**YOUR TASK:** Taking the line with "face = bm.faces.new([bm.verts.new((x, y, bottom))" as the first and the line with "6), FLOOR, HEIGHT" as the last, set down exactly every line in that range from the entries below, and no more.

**EXERCISE INPUTS:**
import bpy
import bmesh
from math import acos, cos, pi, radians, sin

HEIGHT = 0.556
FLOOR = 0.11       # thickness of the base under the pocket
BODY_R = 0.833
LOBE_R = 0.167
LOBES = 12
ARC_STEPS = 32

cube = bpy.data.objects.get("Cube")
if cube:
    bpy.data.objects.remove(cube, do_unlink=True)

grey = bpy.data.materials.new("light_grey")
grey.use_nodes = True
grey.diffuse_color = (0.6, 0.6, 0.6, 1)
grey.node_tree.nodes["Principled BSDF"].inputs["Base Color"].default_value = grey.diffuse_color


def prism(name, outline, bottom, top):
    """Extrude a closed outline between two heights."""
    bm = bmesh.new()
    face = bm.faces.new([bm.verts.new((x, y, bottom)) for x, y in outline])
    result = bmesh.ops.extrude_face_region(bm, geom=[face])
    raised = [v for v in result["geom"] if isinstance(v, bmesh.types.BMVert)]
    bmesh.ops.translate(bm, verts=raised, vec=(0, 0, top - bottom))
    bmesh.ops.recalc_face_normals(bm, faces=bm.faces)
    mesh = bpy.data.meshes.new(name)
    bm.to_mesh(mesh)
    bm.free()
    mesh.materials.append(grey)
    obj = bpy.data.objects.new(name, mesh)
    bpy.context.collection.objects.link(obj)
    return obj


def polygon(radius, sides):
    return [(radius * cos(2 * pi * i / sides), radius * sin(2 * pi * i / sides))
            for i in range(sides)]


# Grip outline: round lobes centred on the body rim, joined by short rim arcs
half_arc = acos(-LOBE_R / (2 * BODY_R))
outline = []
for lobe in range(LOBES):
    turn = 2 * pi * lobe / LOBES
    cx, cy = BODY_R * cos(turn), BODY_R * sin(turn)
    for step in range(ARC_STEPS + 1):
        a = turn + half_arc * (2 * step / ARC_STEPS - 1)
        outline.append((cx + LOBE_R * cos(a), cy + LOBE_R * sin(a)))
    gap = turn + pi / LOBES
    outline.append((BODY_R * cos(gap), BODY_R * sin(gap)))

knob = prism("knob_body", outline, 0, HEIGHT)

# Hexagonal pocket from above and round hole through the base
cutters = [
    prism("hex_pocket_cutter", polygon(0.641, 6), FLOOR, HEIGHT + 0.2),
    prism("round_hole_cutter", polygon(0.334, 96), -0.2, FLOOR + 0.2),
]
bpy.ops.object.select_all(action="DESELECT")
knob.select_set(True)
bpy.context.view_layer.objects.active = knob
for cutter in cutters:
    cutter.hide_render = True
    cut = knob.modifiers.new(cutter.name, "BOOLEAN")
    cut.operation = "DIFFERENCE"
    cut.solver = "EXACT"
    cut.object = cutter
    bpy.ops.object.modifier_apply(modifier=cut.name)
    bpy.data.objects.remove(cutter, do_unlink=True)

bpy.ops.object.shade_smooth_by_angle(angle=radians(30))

--

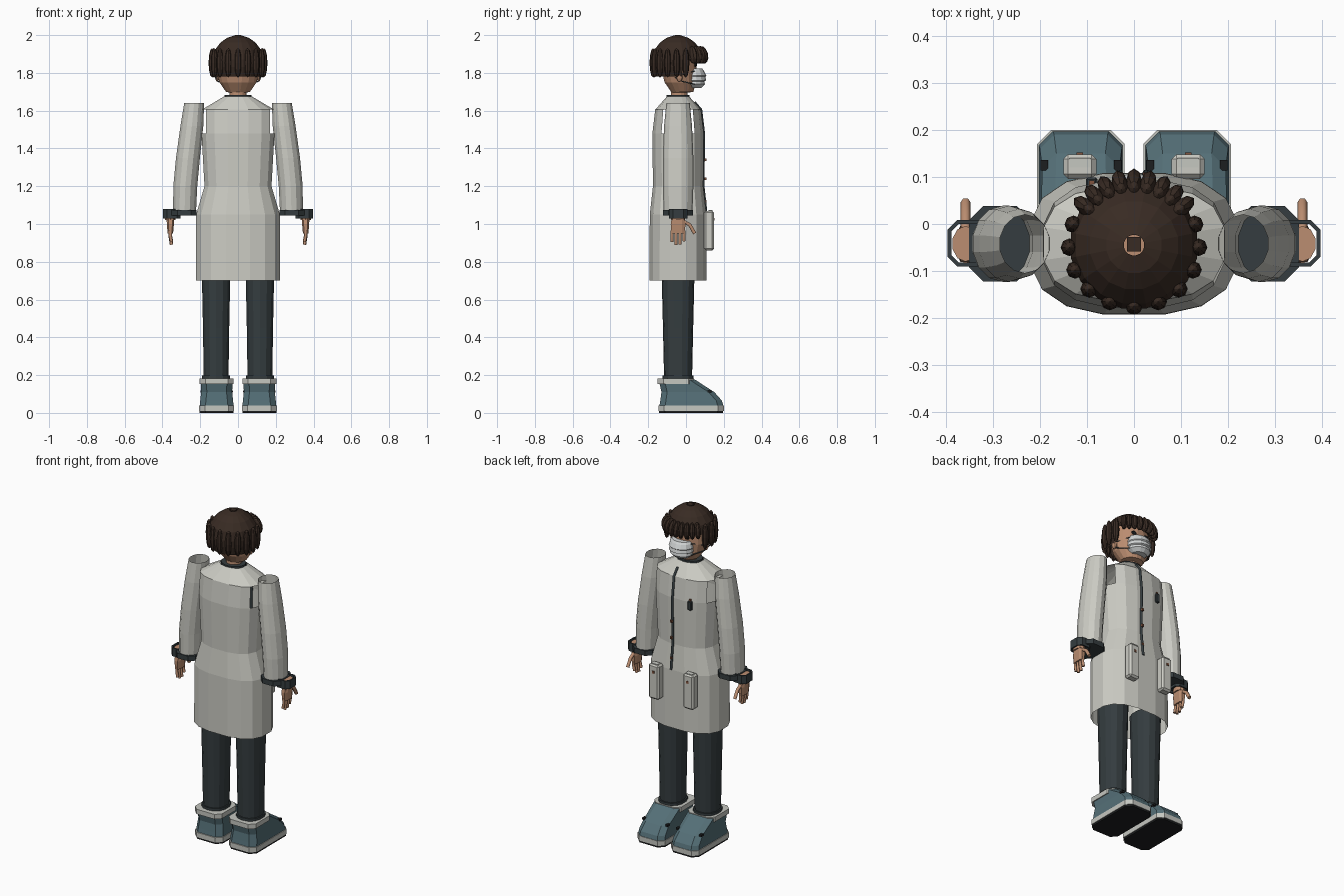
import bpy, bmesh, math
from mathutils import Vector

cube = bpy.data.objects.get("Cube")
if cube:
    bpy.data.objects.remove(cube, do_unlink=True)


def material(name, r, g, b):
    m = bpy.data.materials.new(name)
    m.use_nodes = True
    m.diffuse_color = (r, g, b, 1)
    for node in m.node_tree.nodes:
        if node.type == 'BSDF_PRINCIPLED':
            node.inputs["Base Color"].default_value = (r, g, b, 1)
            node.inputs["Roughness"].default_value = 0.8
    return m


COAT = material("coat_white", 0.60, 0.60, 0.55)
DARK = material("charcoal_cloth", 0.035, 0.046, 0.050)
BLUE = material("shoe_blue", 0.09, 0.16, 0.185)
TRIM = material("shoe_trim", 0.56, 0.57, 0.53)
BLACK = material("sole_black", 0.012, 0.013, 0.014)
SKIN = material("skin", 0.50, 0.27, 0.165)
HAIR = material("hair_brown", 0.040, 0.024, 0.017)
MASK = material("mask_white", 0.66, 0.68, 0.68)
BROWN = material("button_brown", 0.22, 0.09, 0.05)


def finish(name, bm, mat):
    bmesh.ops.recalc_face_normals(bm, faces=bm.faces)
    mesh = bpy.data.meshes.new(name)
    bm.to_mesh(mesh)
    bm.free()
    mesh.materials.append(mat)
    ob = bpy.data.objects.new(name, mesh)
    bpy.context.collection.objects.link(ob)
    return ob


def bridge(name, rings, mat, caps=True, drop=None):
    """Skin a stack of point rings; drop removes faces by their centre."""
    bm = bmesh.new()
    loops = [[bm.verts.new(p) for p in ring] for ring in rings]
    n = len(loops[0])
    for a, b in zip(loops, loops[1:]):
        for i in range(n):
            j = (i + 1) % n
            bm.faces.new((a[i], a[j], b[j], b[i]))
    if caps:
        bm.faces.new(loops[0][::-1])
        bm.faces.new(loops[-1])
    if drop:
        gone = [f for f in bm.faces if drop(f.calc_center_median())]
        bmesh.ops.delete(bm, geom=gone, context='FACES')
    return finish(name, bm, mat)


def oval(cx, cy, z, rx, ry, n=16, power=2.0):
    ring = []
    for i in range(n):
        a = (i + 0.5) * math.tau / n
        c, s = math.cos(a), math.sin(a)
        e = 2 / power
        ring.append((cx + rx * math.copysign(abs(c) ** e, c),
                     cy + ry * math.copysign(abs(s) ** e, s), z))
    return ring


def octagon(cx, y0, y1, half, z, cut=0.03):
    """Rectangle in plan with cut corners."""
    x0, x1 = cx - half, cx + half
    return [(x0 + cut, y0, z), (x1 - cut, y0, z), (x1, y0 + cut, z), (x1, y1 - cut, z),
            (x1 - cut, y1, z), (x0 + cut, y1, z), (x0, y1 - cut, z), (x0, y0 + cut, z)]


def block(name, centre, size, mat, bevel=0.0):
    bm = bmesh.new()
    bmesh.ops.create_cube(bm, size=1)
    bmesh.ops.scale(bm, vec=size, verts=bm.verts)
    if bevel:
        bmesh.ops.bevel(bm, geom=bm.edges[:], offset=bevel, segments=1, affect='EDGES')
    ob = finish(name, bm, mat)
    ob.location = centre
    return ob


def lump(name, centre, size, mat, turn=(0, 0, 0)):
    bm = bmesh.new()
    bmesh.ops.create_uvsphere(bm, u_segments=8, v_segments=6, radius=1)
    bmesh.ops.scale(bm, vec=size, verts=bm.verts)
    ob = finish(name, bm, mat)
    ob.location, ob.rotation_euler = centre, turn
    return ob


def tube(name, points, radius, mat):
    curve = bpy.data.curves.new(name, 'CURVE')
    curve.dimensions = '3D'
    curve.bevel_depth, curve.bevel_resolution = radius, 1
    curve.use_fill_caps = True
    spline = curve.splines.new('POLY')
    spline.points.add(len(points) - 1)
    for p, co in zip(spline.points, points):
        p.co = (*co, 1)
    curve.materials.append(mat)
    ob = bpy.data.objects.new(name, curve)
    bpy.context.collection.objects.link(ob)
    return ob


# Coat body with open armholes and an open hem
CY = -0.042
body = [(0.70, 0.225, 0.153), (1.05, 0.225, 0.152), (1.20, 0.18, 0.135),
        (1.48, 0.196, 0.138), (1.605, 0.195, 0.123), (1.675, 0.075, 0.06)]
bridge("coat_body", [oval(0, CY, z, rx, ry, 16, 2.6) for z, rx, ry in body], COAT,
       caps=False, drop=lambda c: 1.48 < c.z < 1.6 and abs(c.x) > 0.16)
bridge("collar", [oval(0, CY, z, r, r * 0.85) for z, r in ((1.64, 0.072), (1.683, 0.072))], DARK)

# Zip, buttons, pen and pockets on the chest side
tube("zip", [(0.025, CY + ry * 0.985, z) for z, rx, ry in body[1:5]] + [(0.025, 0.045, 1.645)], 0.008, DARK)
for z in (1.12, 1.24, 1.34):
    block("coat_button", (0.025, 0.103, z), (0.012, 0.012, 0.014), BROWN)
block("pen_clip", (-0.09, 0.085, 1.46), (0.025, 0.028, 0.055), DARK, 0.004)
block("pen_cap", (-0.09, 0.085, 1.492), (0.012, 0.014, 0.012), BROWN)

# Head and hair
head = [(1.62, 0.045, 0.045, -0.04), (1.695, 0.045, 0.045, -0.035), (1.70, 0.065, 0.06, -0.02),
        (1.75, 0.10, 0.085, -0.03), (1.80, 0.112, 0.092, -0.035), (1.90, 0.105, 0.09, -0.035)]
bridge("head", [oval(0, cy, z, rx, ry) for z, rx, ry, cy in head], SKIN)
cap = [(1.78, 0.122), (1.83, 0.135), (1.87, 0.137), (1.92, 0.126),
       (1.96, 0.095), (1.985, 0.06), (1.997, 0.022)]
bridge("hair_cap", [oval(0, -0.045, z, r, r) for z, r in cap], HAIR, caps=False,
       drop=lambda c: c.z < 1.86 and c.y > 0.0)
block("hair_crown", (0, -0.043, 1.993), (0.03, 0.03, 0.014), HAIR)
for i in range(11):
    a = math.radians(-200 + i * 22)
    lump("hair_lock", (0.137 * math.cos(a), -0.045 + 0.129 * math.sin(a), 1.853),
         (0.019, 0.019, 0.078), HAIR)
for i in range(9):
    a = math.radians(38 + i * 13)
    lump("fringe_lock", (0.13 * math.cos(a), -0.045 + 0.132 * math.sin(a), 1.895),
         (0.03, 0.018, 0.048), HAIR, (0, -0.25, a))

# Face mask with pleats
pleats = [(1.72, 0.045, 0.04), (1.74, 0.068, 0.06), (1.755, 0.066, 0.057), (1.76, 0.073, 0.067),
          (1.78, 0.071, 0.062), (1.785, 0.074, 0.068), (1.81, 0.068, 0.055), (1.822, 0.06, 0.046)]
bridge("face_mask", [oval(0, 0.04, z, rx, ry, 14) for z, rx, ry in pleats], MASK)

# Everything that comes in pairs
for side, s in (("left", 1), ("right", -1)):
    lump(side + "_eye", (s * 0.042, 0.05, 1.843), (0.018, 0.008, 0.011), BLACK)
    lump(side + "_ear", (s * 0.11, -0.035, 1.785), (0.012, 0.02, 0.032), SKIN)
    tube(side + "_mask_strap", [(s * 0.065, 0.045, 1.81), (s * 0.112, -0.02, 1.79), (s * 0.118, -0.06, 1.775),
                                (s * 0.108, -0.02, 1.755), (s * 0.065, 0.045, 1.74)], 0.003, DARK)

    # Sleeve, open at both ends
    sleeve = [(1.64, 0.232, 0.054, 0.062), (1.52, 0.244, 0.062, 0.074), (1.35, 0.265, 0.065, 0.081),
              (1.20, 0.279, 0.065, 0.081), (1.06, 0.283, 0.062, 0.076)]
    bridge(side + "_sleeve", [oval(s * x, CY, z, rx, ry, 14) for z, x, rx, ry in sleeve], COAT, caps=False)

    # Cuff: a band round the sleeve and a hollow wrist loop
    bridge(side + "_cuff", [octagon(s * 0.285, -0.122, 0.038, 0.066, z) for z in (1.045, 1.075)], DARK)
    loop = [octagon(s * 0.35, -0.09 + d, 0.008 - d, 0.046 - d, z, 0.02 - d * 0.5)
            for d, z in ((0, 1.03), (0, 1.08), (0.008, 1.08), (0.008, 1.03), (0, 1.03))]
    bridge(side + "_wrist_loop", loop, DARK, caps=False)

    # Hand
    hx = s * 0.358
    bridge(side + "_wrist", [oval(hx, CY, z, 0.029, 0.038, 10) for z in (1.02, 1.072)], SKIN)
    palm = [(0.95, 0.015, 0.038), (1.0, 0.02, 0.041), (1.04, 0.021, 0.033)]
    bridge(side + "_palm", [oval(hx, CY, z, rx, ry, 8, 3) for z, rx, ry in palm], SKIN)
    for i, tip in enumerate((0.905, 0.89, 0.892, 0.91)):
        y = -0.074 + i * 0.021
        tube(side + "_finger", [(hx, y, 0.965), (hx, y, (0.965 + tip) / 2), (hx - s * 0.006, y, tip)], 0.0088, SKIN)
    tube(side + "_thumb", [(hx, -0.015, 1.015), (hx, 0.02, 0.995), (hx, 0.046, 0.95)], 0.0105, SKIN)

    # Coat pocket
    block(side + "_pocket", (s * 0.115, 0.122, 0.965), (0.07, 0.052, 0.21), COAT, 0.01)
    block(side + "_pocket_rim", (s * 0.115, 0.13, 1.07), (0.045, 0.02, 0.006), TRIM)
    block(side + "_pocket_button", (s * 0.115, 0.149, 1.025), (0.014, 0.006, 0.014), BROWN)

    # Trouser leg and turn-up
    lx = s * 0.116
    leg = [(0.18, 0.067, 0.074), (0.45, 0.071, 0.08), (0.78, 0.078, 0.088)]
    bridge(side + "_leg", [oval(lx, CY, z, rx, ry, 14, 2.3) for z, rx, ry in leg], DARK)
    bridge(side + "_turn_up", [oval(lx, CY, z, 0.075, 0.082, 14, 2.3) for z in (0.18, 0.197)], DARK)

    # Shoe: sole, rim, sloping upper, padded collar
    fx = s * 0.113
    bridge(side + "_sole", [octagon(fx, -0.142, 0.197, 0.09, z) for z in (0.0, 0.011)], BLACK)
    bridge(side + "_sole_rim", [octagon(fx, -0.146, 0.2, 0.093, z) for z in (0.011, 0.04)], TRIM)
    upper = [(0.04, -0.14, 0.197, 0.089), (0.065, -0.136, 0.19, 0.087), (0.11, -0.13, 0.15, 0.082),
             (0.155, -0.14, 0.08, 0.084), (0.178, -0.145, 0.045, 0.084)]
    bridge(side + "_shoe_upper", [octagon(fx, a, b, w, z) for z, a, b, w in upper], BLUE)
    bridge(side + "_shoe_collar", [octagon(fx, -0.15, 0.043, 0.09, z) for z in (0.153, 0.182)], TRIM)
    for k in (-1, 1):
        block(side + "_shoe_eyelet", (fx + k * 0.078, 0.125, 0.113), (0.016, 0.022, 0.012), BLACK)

**TASK ANSWER:**
    face = bm.faces.new([bm.verts.new((x, y, bottom)) for x, y in outline])
    result = bmesh.ops.extrude_face_region(bm, geom=[face])
    raised = [v for v in result["geom"] if isinstance(v, bmesh.types.BMVert)]
    bmesh.ops.translate(bm, verts=raised, vec=(0, 0, top - bottom))
    bmesh.ops.recalc_face_normals(bm, faces=bm.faces)
    mesh = bpy.data.meshes.new(name)
    bm.to_mesh(mesh)
    bm.free()
    mesh.materials.append(grey)
    obj = bpy.data.objects.new(name, mesh)
    bpy.context.collection.objects.link(obj)
    return obj


def polygon(radius, sides):
    return [(radius * cos(2 * pi * i / sides), radius * sin(2 * pi * i / sides))
            for i in range(sides)]


# Grip outline: round lobes centred on the body rim, joined by short rim arcs
half_arc = acos(-LOBE_R / (2 * BODY_R))
outline = []
for lobe in range(LOBES):
    turn = 2 * pi * lobe / LOBES
    cx, cy = BODY_R * cos(turn), BODY_R * sin(turn)
    for step in range(ARC_STEPS + 1):
        a = turn + half_arc * (2 * step / ARC_STEPS - 1)
        outline.append((cx + LOBE_R * cos(a), cy + LOBE_R * sin(a)))
    gap = turn + pi / LOBES
    outline.append((BODY_R * cos(gap), BODY_R * sin(gap)))

knob = prism("knob_body", outline, 0, HEIGHT)

# Hexagonal pocket from above and round hole through the base
cutters = [
    prism("hex_pocket_cutter", polygon(0.641, 6), FLOOR, HEIGHT + 0.2),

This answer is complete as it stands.